Like their counterparts in the United States and elsewhere, Israeli bankers and their regulators over the years have been leery about granting a government security agency such oversight over their companies' information systems. The main concern of Israeli bankers wasn't government regulation, per se, but fear supervision would frighten off foreign investors and depositors.
Yet, in the past few years, Israel's banking industry began to recognize it's part of that nation's critical infrastructure, and Shin Bet, through the National Information Security Authority, supervises the networks of critical infrastructure owners in Israel. Among companies receiving supervision: Israel Electric Corp., Israel Railways, telecom provider Bezeq and the Tel Aviv Stock Exchange.
Israeli bankers viewed IT security a generation ago largely in terms of fraud prevention, Nimrod Kozlovski, a lecturer in IT security at Tel Aviv University, tells Haaretz. That view is broadening, he says, and bankers today accept their institutions are part of the nation's critical IT infrastructure.

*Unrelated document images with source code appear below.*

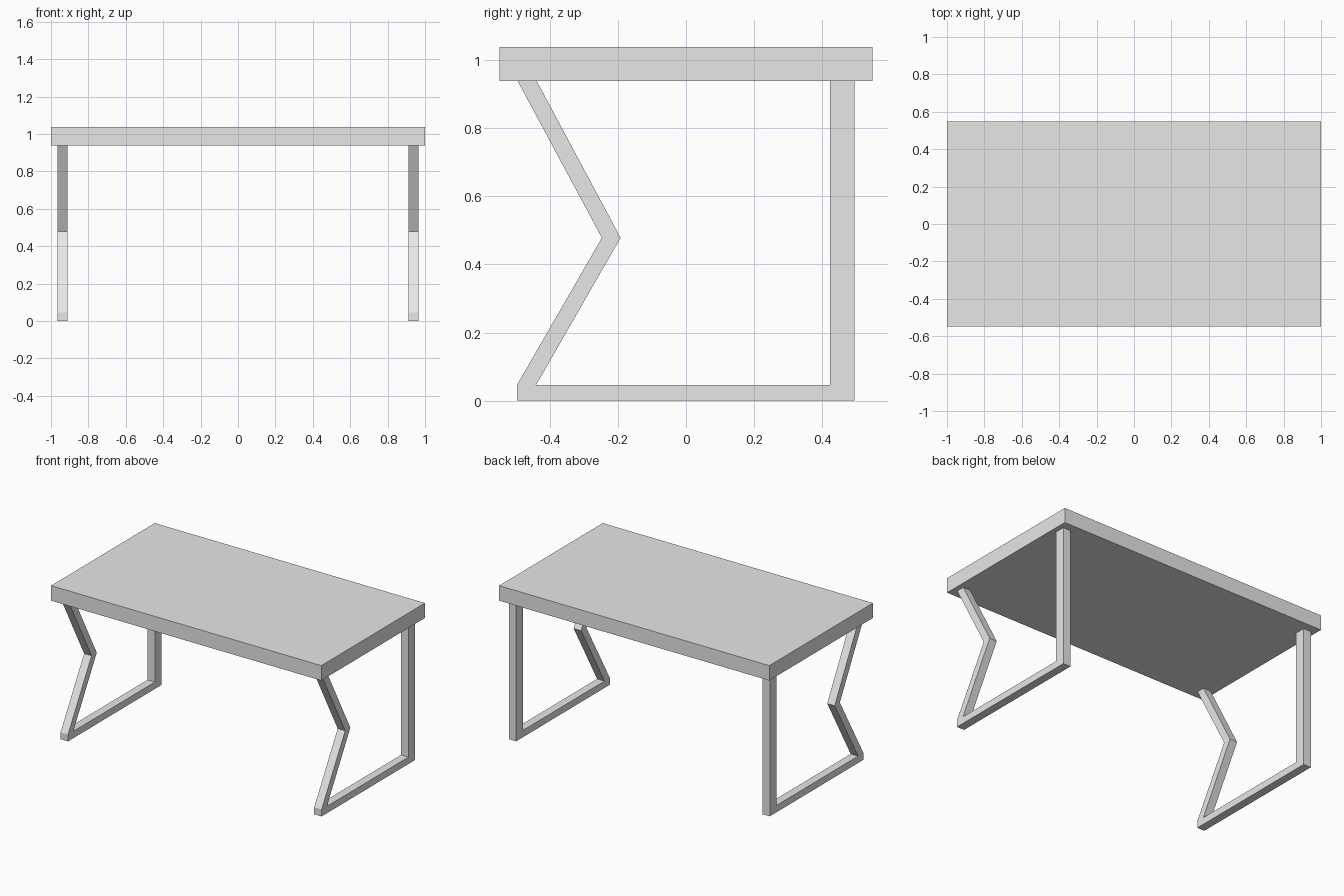
import bpy
import bmesh

default_cube = bpy.data.objects.get("Cube")
if default_cube:
    bpy.data.objects.remove(default_cube, do_unlink=True)

# Shared material
grey = bpy.data.materials.new("light grey")
grey.use_nodes = True
colour = (0.8, 0.8, 0.8, 1)
grey.diffuse_color = colour
for node in grey.node_tree.nodes:
    if node.type == "BSDF_PRINCIPLED":
        node.inputs["Base Color"].default_value = colour

TOP_Z = 1.038
UNDERSIDE_Z = 0.938


def extruded_part(name, profile, x_min, x_max):
    """Extrude a (y, z) profile along x into a flat-shaded solid."""
    bm = bmesh.new()
    face = bm.faces.new([bm.verts.new((x_min, y, z)) for y, z in profile])
    result = bmesh.ops.extrude_face_region(bm, geom=[face], use_keep_orig=True)
    moved = [v for v in result["geom"] if isinstance(v, bmesh.types.BMVert)]
    bmesh.ops.translate(bm, verts=moved, vec=(x_max - x_min, 0, 0))
    bmesh.ops.recalc_face_normals(bm, faces=bm.faces)
    mesh = bpy.data.meshes.new(name)
    bm.to_mesh(mesh)
    bm.free()
    mesh.materials.append(grey)
    obj = bpy.data.objects.new(name, mesh)
    bpy.context.collection.objects.link(obj)
    return obj


# Tabletop slab
half_depth = 0.548
extruded_part("tabletop", [(-half_depth, UNDERSIDE_Z), (half_depth, UNDERSIDE_Z),
                           (half_depth, TOP_Z), (-half_depth, TOP_Z)], -1, 1)

# Leg frame: straight rear post, floor rail and kinked front leg
leg_profile = [
    (-0.496, 0), (0.494, 0), (0.494, UNDERSIDE_Z), (0.423, UNDERSIDE_Z),
    (0.423, 0.046), (-0.44, 0.046), (-0.192, 0.478), (-0.438, UNDERSIDE_Z),
    (-0.494, UNDERSIDE_Z), (-0.247, 0.478), (-0.496, 0.046),
]
INNER_X, OUTER_X = 0.911, 0.966
extruded_part("left_leg_frame", leg_profile, INNER_X, OUTER_X)
extruded_part("right_leg_frame", leg_profile, -OUTER_X, -INNER_X)
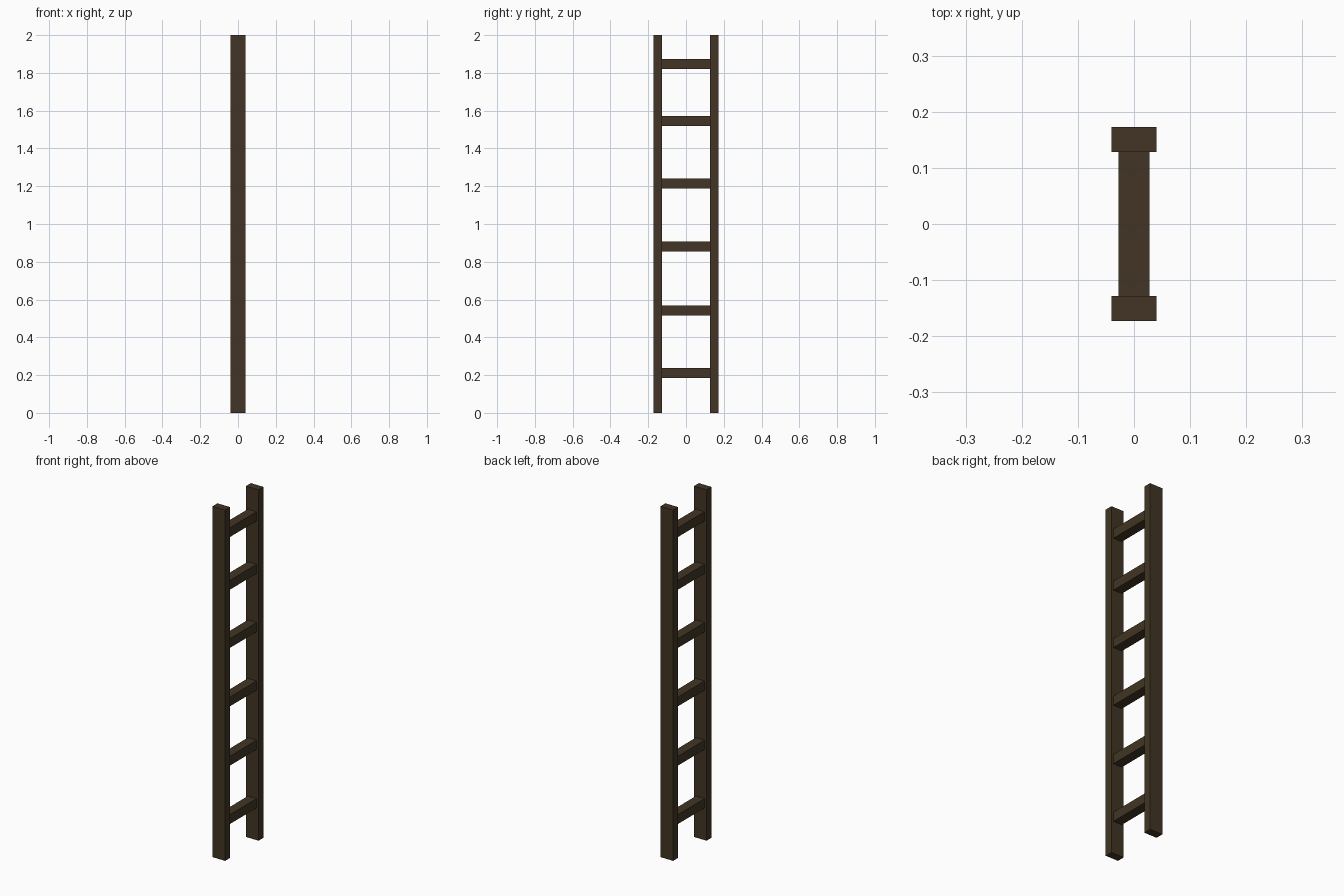
import bpy

if "Cube" in bpy.data.objects:
    bpy.data.objects.remove(bpy.data.objects["Cube"])

wood = bpy.data.materials.new("dark_brown_wood")
wood.diffuse_color = (0.054, 0.036, 0.018, 1)
wood.use_nodes = True
wood.node_tree.nodes["Principled BSDF"].inputs["Base Color"].default_value = wood.diffuse_color


def box(name, center, size):
    bpy.ops.mesh.primitive_cube_add(size=1, location=center)
    ob = bpy.context.object
    ob.name = name
    ob.scale = size
    bpy.ops.object.transform_apply(location=False, rotation=False, scale=True)
    ob.data.materials.append(wood)
    return ob


# Upright side rails
RAIL_OUT, RAIL_IN = 0.173, 0.128
for side, label in ((-1, "front"), (1, "back")):
    box(label + "_rail", (0, side * (RAIL_OUT + RAIL_IN) / 2, 1),
        (0.08, RAIL_OUT - RAIL_IN, 2))

# Rungs between the rails, the top one slightly closer
for i, z in enumerate((0.21, 0.543, 0.881, 1.214, 1.546, 1.846)):
    box(f"rung_{i + 1}", (0, 0, z), (0.055, 2 * RAIL_IN, 0.053))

"The assumption is that certain civilian infrastructure that is not supplied by the government is nevertheless of critical importance to the nation's strength or stability," Kozlovski says. "There are nightmare scenarios that could affect the nation's strength, such as one in which hackers seize control of the interbank clearing system, which is responsible for all financial transfers in the economy, or over the interbank communication system, enabling them to shut down the banks' commercial trade."
Cyber Aggressor, Victim or Both?
In international circles, Israel is perceived - though not proven - as an aggressor in cyberassaults. With a robust IT security community, many cybersecurity experts see Israel behind the 2010 Stuxnet attack on Iranian uranium centrifuges and the just-discovered super-spyware called Flame that targeted institutions in the Middle East, especially Iran, whose leaders have called for the annihilation of the Jewish State. In fact, Israel Vice Prime Minister Moshe Ya'alon hinted in a radio interview that Israel might be involved with Flame (see Israel Seen Fanning Flame of New Spyware).
Yet, as Haaretz reports, Israel has been the victim of cyberassaults, including one in which a Saudi hacker posted some 15,000 Israeli credit card numbers online. Israel's three credit card companies - Isracard, Leumi Card and Cal - are all owned by the banks, so the hacks essentially targeted banks.
Bankers here in the United States, like those in Israel, recognize that their IT networks are part of the nation's critical infrastructure, but few would be willing to submit to a government intelligence agency supervising their computer systems to protect them.
Why are Israeli bankers willing to accept such oversight? Unlike in other democracies, security is embedded in Israelis' DNA. Since its founding in 1948, Israel has fought three major wars as well as a number of other armed conflicts with its neighbors. Israel drafts into the military most of its Jewish citizens, who make up three-quarters of its population of 7.6 million. The military, for most Jewish Israelis, is a trusted institution, and a citizens' army makes its citizenry part of the nation's security infrastructure. Besides, sacrificing some independence to assure they remain secure is part of the psyche of most Israelis, including bankers.
Notwithstanding our quest to be more secure, many Americans shudder at the thought of government regulation of private IT networks, even critical ones, despite the cost to our nation's well being.